More than The 15,000 opinion-dividing mini-machines are now expected to vanish from central Paris at the end of August when the city’s contracts with the three operators expire.
City Hall asked voters in a citywide mini-referendum on Sunday was: “For or against self-service scooters in Paris?”
Only 103,000 people voted, but 89 per cent rejected e-scooters and just 11 per cent supported them.
The low turnout — just 7.4 per cent of those registered — has been criticised by the scooter companies.
“This unprecedented referendum ... was heavily impacted by very restrictive voting methods.
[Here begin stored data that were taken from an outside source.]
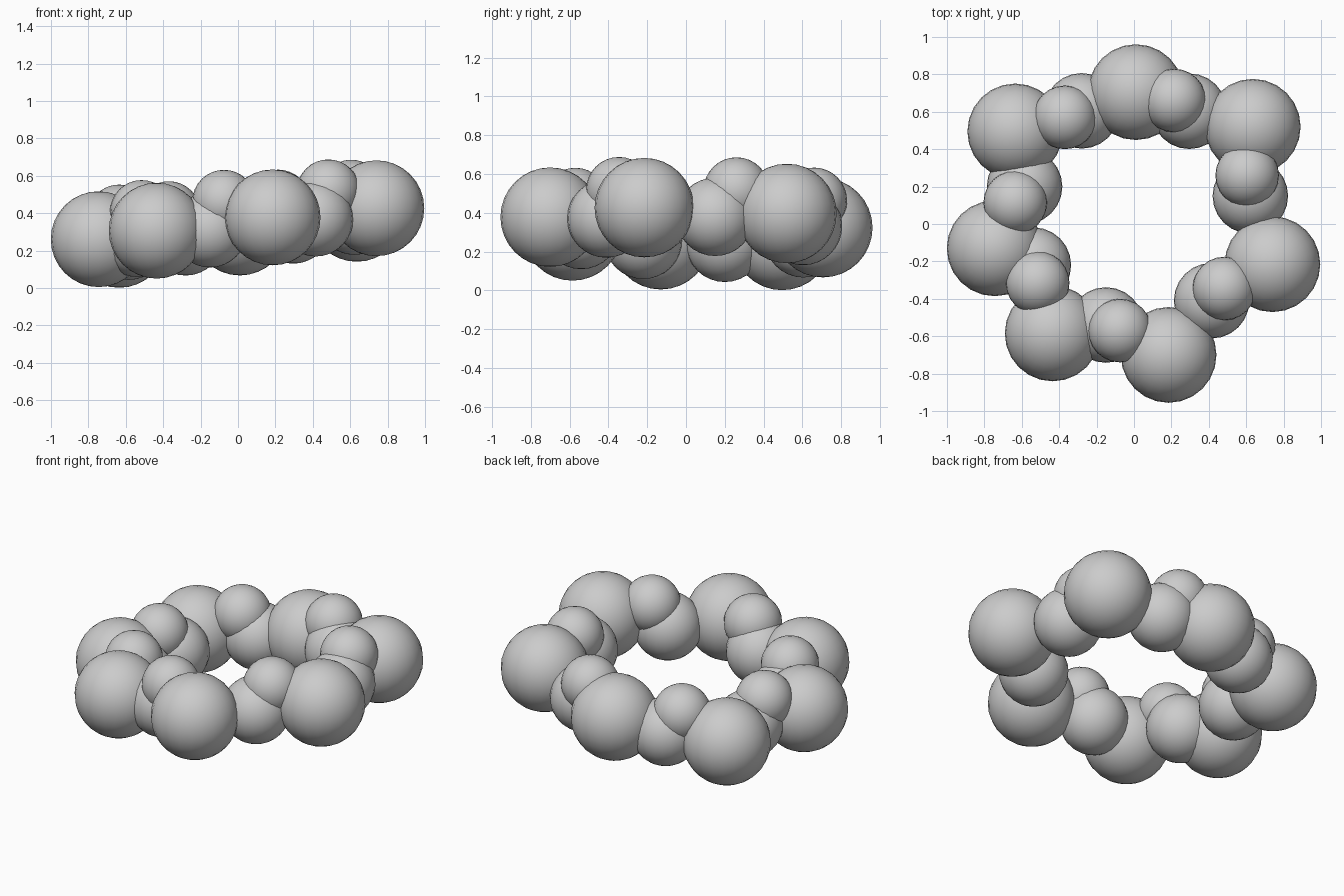
import bpy

if "Cube" in bpy.data.objects:
    bpy.data.objects.remove(bpy.data.objects["Cube"])


def ring_height(x, y):
    """Height of the gently tilted ring plane."""
    return 0.34 + 0.11 * x - 0.025 * y


def ball(name, x, y, radius, lift):
    bpy.ops.mesh.primitive_uv_sphere_add(
        segments=24, ring_count=16, radius=radius,
        location=(x, y, ring_height(x, y) + lift))
    obj = bpy.context.object
    obj.name = name
    bpy.ops.object.shade_smooth()


# Each layer of the bead ring: radius, lift off the plane, plan positions
layers = {
    # Large outer beads
    "large_bead": (0.256, 0.0, [
        (0.01, 0.705), (0.635, 0.52), (0.74, -0.215), (0.185, -0.70),
        (-0.435, -0.585), (-0.745, -0.13), (-0.635, 0.495)]),
    # Medium beads linking the large ones
    "link_bead": (0.202, -0.025, [
        (0.295, 0.603), (0.622, 0.15), (0.415, -0.41), (-0.15, -0.54),
        (-0.538, -0.22), (-0.585, 0.20), (-0.28, 0.605)]),
    # Small beads on top of the links
    "top_bead": (0.17, 0.116, [
        (0.215, 0.66), (0.605, 0.26), (0.483, -0.345), (-0.075, -0.57),
        (-0.515, -0.315), (-0.635, 0.115), (-0.37, 0.57)]),
}

for name, (radius, lift, spots) in layers.items():
    for i, (x, y) in enumerate(spots, 1):
        ball(f"{name}_{i}", x, y, radius, lift)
This led to an extremely low turnout, heavily skewed towards older age groups, which has widened the gap between pros and cons,” said a joint statement from Lime, Dott and Tier.
Paris Mayor Anne Hidalgo hailed the consultative referendum as a success and said its outcome was “very clear.”
“There will no longer be any self-service scooters in Paris from 1 September. We regret that Parisians will lose a shared and green transport option ... It is a step back for sustainable transport in Paris ahead of the 2024 Olympics,” it added.
In the five years since their introduction, following in the wake of shared cars and shared bicycles, for-hire scooters have also built a following among some Parisians who don’t want or can’t afford their own but like the option to escape the Metro and other public transport.
But many Parisians complain that e-scooters are an eyesore and a traffic menace, and the micro-vehicles have been involved in hundreds of accidents, some fatal.